Jumbo-Visma, working for their young sprinter Koolj, Groupama-FDJ for Arnaud Démare and Deceuninck-Quick Step for Mark Cavendish all had interest in keeping things together and the trio of squads duly kept a lid on the early breakaway's margin as the race headed deep into the flatlands of Eastern Poland.

As the stage reached its half-way point at a healthy average speed of 43kmh and sporadic rain set in, the gap shrank marginally, to just under three minutes. But it was only on a couple of fourth-category climbs, the Dobre and the Wylagi, at 62 and 50 kilometres to go, that the long, monotonous previous spells of racing across empty farmland finally sparked into some kind of life.

Amidst a spate of skirmishing between the five, Abrahamsen sheered away on both the Dobre and the Wylagi climbs to claim the first King of the Mountains jersey. But with the quintet’s collaboration self-destructing in the effort to give the break some life, their advantage on the peloton plummeted to well under a minute. Meanwhile, Jumbo-Visma continued to pile on the pressure behind.

An acceleration by Malecki at the last intermediate sprint at Naleczow saw Stosz dropped, and the increase in pace was too much for all bar local hero Malecki, who soldiered on alone despite the rising hopelessness of his task.
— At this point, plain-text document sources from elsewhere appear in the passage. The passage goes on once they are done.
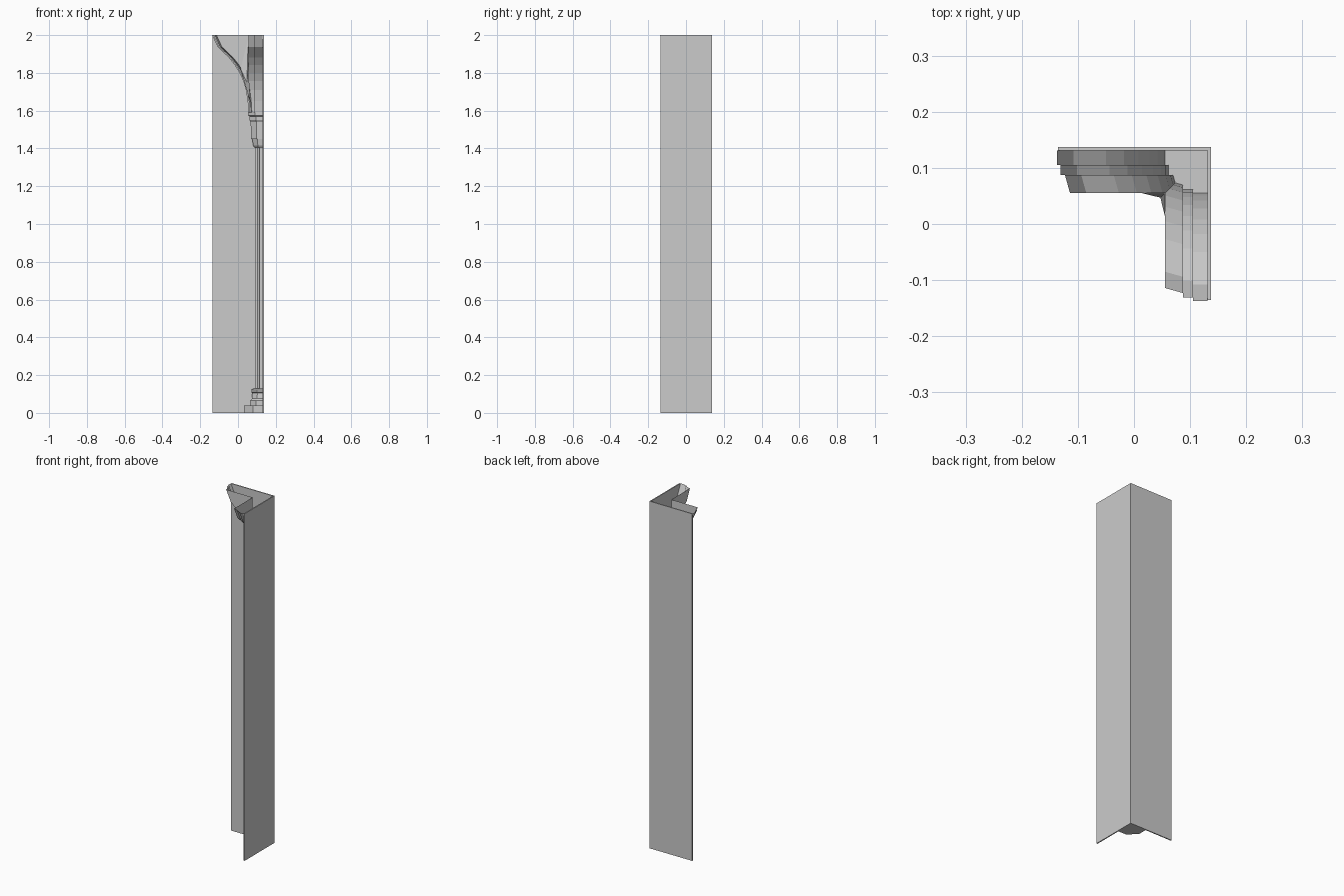
import bpy, bmesh
from mathutils import Vector

if "Cube" in bpy.data.objects:
    bpy.data.objects.remove(bpy.data.objects["Cube"])

IN = 0.131            # inner wall face (same in x and y)
OUT = 0.137           # outer wall face
END = -0.135          # free wall ends


def make(name, bm):
    me = bpy.data.meshes.new(name)
    bm.to_mesh(me)
    bm.free()
    ob = bpy.data.objects.new(name, me)
    bpy.context.collection.objects.link(ob)
    return ob


def diagonal_pair(name, bm):
    """Make a part and its copy reflected over the x = y corner plane."""
    twin = bm.copy()
    for v in twin.verts:
        v.co.x, v.co.y = v.co.y, v.co.x
    bmesh.ops.reverse_faces(twin, faces=twin.faces[:])
    make("back_" + name, bm)
    make("side_" + name, twin)


def loft(name, rings):
    """Solid from equal-length outlines, each (z, [(x, y), ...])."""
    bm = bmesh.new()
    loops = [[bm.verts.new((x, y, z)) for x, y in pts] for z, pts in rings]
    n = len(loops[0])
    for a, b in zip(loops, loops[1:]):
        for i in range(n):
            j = (i + 1) % n
            bm.faces.new((a[i], a[j], b[j], b[i]))
    bm.faces.new(loops[0][::-1])
    bm.faces.new(loops[-1])
    bmesh.ops.recalc_face_normals(bm, faces=bm.faces[:])
    return make(name, bm)


def octagon(a):
    """Quarter octagon of reach a, standing in the wall corner."""
    near, mid, w = IN - a, IN - a * 0.52, IN + 0.001
    return [(near, w), (near, mid), (mid, near), (w, near), (w, w)]


# L-shaped pair of thin walls
wall = [(END, IN), (IN, IN), (IN, END), (OUT, END), (OUT, OUT), (END, OUT)]
loft("corner_walls", [(0, wall), (2, wall)])

# stepped base, clustered shaft and capital
loft("base", [(z, octagon(a)) for z, a in (
    (0, .098), (.04, .098), (.04, .068), (.065, .068), (.075, .058),
    (.105, .055), (.11, .060), (.122, .060), (.13, .045))])
w = IN + 0.001
shaft = [(.092, w), (.092, .115), (.103, .115), (.115, .103),
         (.115, .092), (w, .092), (w, w)]
loft("shaft", [(.12, shaft), (1.42, shaft)])
loft("capital", [(z, octagon(a)) for z, a in (
    (1.405, .043), (1.415, .050), (1.45, .056), (1.45, .062), (1.54, .064),
    (1.55, .070), (1.57, .070), (1.575, .077), (1.59, .077))])

# arch: curve in x/z, swept by a stepped moulding (depth y, setback in x)
curve = [(-.137, 2), (-.108, 1.937), (-.05, 1.882), (-.018, 1.842),
         (.008, 1.80), (.028, 1.757), (.042, 1.71), (.051, 1.65), (.056, 1.585)]
moulding = [(IN, 0), (.105, 0), (.105, .006), (.087, .006), (.087, .014), (.055, .023)]


def clip(bm):
    """Cut away everything beyond the corner diagonal."""
    bmesh.ops.bisect_plane(bm, geom=bm.verts[:] + bm.edges[:] + bm.faces[:], dist=1e-6,
                           plane_co=(0, 0, 0), plane_no=Vector((1, -1, 0)).normalized(),
                           clear_outer=True)


bm = bmesh.new()
rows = [[bm.verts.new((x + s, y, z)) for y, s in moulding] for x, z in curve]
for r, q in zip(rows, rows[1:]):
    for j in range(len(moulding) - 1):
        bm.faces.new((r[j], q[j], q[j + 1], r[j + 1]))
clip(bm)
diagonal_pair("arch_moulding", bm)

# flat spandrel above the arch
bm = bmesh.new()
front_y, setback = moulding[-1]
low = [bm.verts.new((x + setback, front_y, z)) for x, z in curve]
top = [low[0]] + [bm.verts.new((x + setback, front_y, 2)) for x, z in curve[1:]]
for i in range(len(curve) - 1):
    quad = [low[i], low[i + 1], top[i + 1], top[i]]
    bm.faces.new(quad[1:] if i == 0 else quad)
clip(bm)
diagonal_pair("spandrel", bm)

# small springer bulge where the two arches meet
bm = bmesh.new()
a, p, t, b = [bm.verts.new(c) for c in (
    (.014, .055, 1.82), (.047, .047, 1.75), (.054, .054, 1.98), (.066, .066, 1.64))]
bm.faces.new((a, p, t))
bm.faces.new((a, b, p))
diagonal_pair("springer", bm)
The long, broad country avenues did nothing to favour him. That said  the bunch, conscious that his chances were extremely limited, opted to steady their pace rather than risk more breaks going up the road.

DSM put their shoulder to the collective wheel with 10 kilometres to go, by which point Malecki was battling with his bike and looking round, trying to stay away against all the odds. Finally a slight but steady rise did for the Pole and he all but wheeled to a halt at the right side of the road as the peloton roared past.

No team seemed able to take control on the rapidly drying, flat roads, and with Bahrain Victorious hammering away on the front, the crash with two kilometres to go split the back end of the peloton completely. Initial reports said Sam Oomen (Jumbo-Visma), Steve Williams (Bahrain Victorious) and Mark Padun (EF Education-EasyPost) were among those injured, but all were able to finish. 

Then the Jumbo-Visma duo of Teunissen and Kooij took the last grinding uphill and sharp righthand bend with 200 metres to go on the front and ready to go. As Kooij said afterwards, given the lack of distance between the final corner and the finish, it would have been almost impossible to overhaul him, and although Bauhaus pushed him all the way to the line, the 20-year-old was able to claim a fraught but well-earned victory.

For Kooij, the first WorldTour win of his career represents a notable step forward in the 20-year-old's rise through the sprint hierarchy and it also constitutes a kind of sporting revenge after a couple of near misses last year in the same race. 

Meanwhile for Jumbo-Visma, this latest win constitutes yet more success after their devastating triumphs in the Tour de France and Tour de France Femmes. More business as usual for the Dutch squad, then, but with a new, very promising name to watch out for in the bunch sprints.

Results powered by FirstCycling

Thank you for reading 5 articles this month*

Join now for unlimited access

Enjoy your first month for just £1 / $1 / €1

*Read 5 free articles per month without a subscription

after your trial you will be billed £4.99 $7.99 €5.99 per month, cancel anytime. Or sign up for one year for just £49 $79 €59

Join now for unlimited access

Try your first month for just £1 / $1 / €1

Alasdair Fotheringham
Alasdair Fotheringham

Alasdair Fotheringham has been reporting on cycling since 1991. He has covered every Tour de France since 1992 bar one, as well as numerous other bike races of all shapes and sizes, ranging from the Olympic Games in 2008 to the now sadly defunct Subida a Urkiola hill climb in Spain. As well as working for Cyclingnews, he has also written for The IndependentThe GuardianProCycling, The Express and Reuters.

Latest on Cyclingnews